The committee also rejected Eversource’s claim that the committee’s decision was arbitrary and ad hoc, which Honigberg said was a claim made for lawyers in anticipation of taking the case to the Supreme Court if the committee denies the reconsideration motion.
The claim allows Eversource to determine whether the committee rules properly implement statute, if they are clear enough for companies, and if the committee applied the rules fairly, he said.
Honigberg said he largely agreed with Counsel for the Public’s response the decision that the applicant failed to meet its burden of proof is not vague on its face or as applied by committee. “The applicant had within its own power to make the case it needed to make and it failed,” Honigberg said.
Eversource also claimed the committee gave undo weigh to the opinions of regional planning commissions and local municipalities, using phrases not in statutes like “tipping point” in its ruling and misconstruing or misapplying evidence.
Way noted the views of the host communities is overwhelmingly against the project, and said the applicant is required to interact with those communities but did so in a passive way. “There was not a lot of information coming to us,” he said, from Eversource.
Honigberg said the statute directs the committee to consider municipal views.
“We followed the directive of the legislature,” Honigberg said. “If it were up to municipalities, nothing would happen with large infrastructure projects like this. The legislature gives authority to override local authority.”
Eversource also claimed the written order would indicate there were deliberations conducted outside the public process, but several committee members said that is how the two-step decision-making process works: the committee deliberates in public and then the order is written to reflect that decision including the evidence, laws and rules that may not be cited in public.

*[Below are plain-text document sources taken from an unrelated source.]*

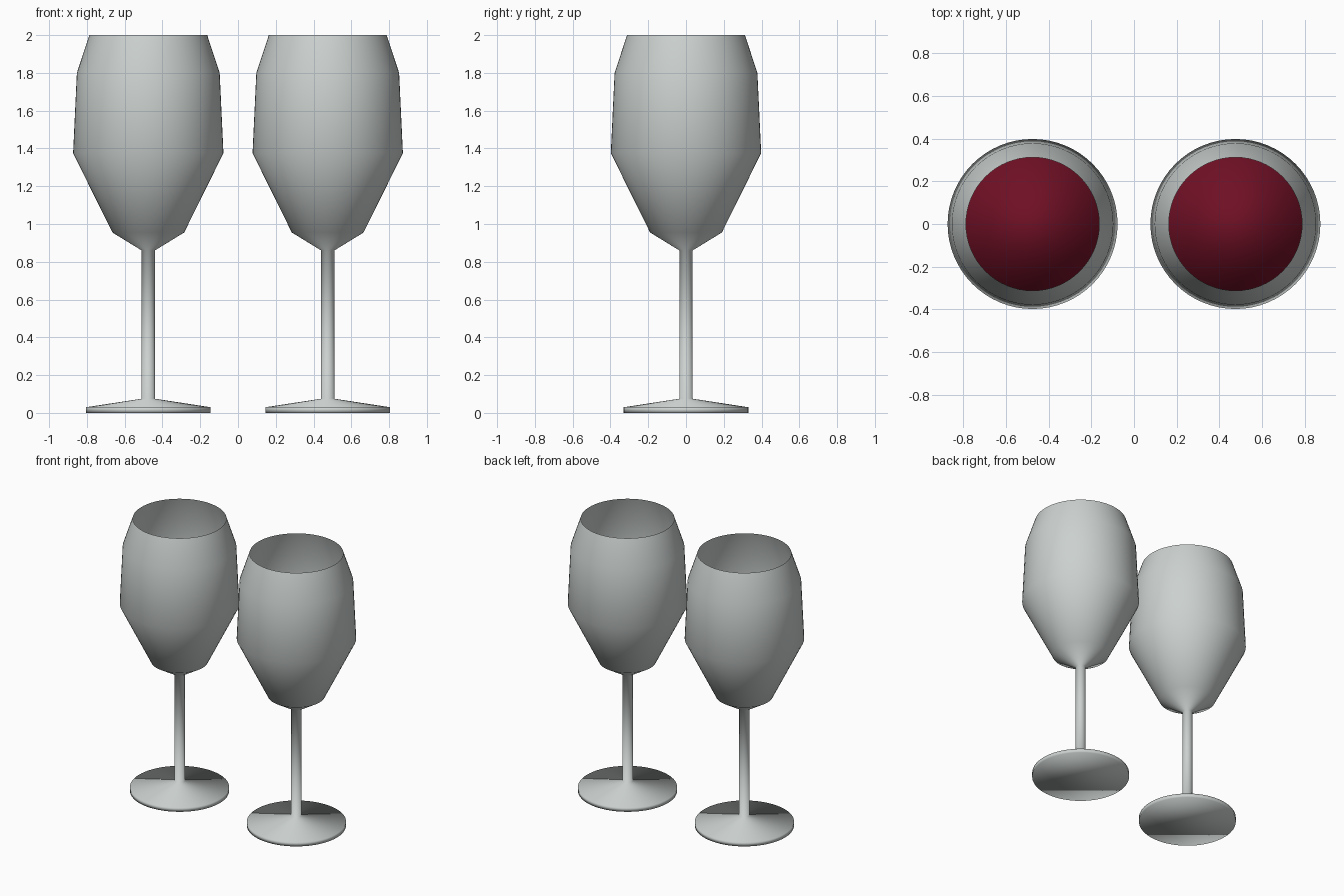
import bpy
import bmesh
from math import tau
from mathutils import Vector

SEGMENTS = 64
SPACING = 0.475

cube = bpy.data.objects.get("Cube")
if cube:
    bpy.data.objects.remove(cube, do_unlink=True)


def material(name, color):
    mat = bpy.data.materials.new(name)
    mat.use_nodes = True
    mat.diffuse_color = color
    mat.node_tree.nodes["Principled BSDF"].inputs["Base Color"].default_value = color
    return mat


def lathe(name, profile, x, mat, cap_bottom=False, cap_top=False):
    """Spin a (radius, height) profile about z, with optional flat end caps."""
    bm = bmesh.new()
    verts = [bm.verts.new((r, 0, z)) for r, z in profile]
    edges = [bm.edges.new(pair) for pair in zip(verts, verts[1:])]
    bmesh.ops.spin(bm, geom=verts + edges, cent=(0, 0, 0), axis=(0, 0, 1),
                   angle=tau, steps=SEGMENTS, use_duplicate=False)
    bmesh.ops.remove_doubles(bm, verts=bm.verts[:], dist=0.0005)
    # Cap the requested open rims
    for wanted, z in ((cap_bottom, profile[0][1]), (cap_top, profile[-1][1])):
        if wanted:
            rim = [e for e in bm.edges if e.is_boundary
                   and all(abs(v.co.z - z) < 0.001 for v in e.verts)]
            bmesh.ops.contextual_create(bm, geom=rim)
    bmesh.ops.recalc_face_normals(bm, faces=bm.faces[:])
    # Make sure the walls face away from the axis
    wall = min(bm.faces, key=lambda f: len(f.verts))
    outward = Vector((*wall.calc_center_median().xy, 0))
    if wall.normal.dot(outward) < 0:
        bmesh.ops.reverse_faces(bm, faces=bm.faces[:])
    for face in bm.faces:
        face.smooth = True
    mesh = bpy.data.meshes.new(name)
    bm.to_mesh(mesh)
    bm.free()
    mesh.materials.append(mat)
    obj = bpy.data.objects.new(name, mesh)
    obj.location.x = x
    bpy.context.collection.objects.link(obj)
    return obj


glass = material("pale grey glass", (0.6, 0.64, 0.63, 1))
wine = material("dark red wine", (0.16, 0.005, 0.018, 1))

# Foot, stem and thin-walled bowl in one outline
glass_profile = [(0.33, 0), (0.33, 0.03), (0.035, 0.075), (0.035, 0.86),
                 (0.19, 0.955), (0.398, 1.375), (0.378, 1.8), (0.312, 2.0)]
# Drink filling the lower bowl
wine_profile = [(0.185, 0.958), (0.39, 1.37)]

for side, x in (("left", SPACING), ("right", -SPACING)):
    lathe(side + "_glass", glass_profile, x, glass, cap_bottom=True)
    lathe(side + "_wine", wine_profile, x, wine, cap_bottom=True, cap_top=True)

The committee also rejected a motion for committee members Kathryn Bailey and Patricia Weathersby to recuse themselves from the deliberations now and in the future, but both members refused and said they were quoted out of context in a motion filed by the International Brotherhood of Electrical Workers and Coos County Business and Employers Group.

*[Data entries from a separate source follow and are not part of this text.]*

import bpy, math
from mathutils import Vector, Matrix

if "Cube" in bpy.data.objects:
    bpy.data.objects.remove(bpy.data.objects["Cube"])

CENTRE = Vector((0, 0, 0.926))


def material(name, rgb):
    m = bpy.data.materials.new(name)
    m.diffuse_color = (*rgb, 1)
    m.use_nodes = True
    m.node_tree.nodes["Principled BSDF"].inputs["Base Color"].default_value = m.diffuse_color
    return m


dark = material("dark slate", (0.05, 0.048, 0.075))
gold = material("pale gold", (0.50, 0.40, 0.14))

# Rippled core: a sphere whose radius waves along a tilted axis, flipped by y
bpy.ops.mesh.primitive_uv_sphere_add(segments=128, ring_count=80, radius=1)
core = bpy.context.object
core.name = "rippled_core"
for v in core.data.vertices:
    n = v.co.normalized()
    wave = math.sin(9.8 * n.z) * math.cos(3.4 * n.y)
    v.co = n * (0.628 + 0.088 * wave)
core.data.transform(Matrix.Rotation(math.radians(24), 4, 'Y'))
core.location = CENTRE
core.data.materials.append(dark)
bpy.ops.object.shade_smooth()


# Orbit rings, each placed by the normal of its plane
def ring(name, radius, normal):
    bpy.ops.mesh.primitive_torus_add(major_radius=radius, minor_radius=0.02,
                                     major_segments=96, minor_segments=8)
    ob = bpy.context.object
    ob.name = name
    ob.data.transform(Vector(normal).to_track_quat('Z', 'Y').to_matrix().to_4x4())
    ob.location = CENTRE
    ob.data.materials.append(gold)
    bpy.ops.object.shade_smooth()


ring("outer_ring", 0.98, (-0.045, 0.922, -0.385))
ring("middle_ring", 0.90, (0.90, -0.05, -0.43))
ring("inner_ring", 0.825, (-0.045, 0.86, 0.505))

They said their comments did not reflect any bias or animosity and were part of the public deliberation process.
The SEC issued a 7-0 oral order Feb. 1 and Eversource asked the SEC to reconsider its decision on Feb. 28. The SEC then decided March 13 to suspend its oral order saying it would entertain motions for reconsideration after the written order is issued, which it was on March 30.
Eversource filed April 27 seeking reconsideration.
Northern Pass was proposed in 2010.
Garry Rayno may be reached at email@example.com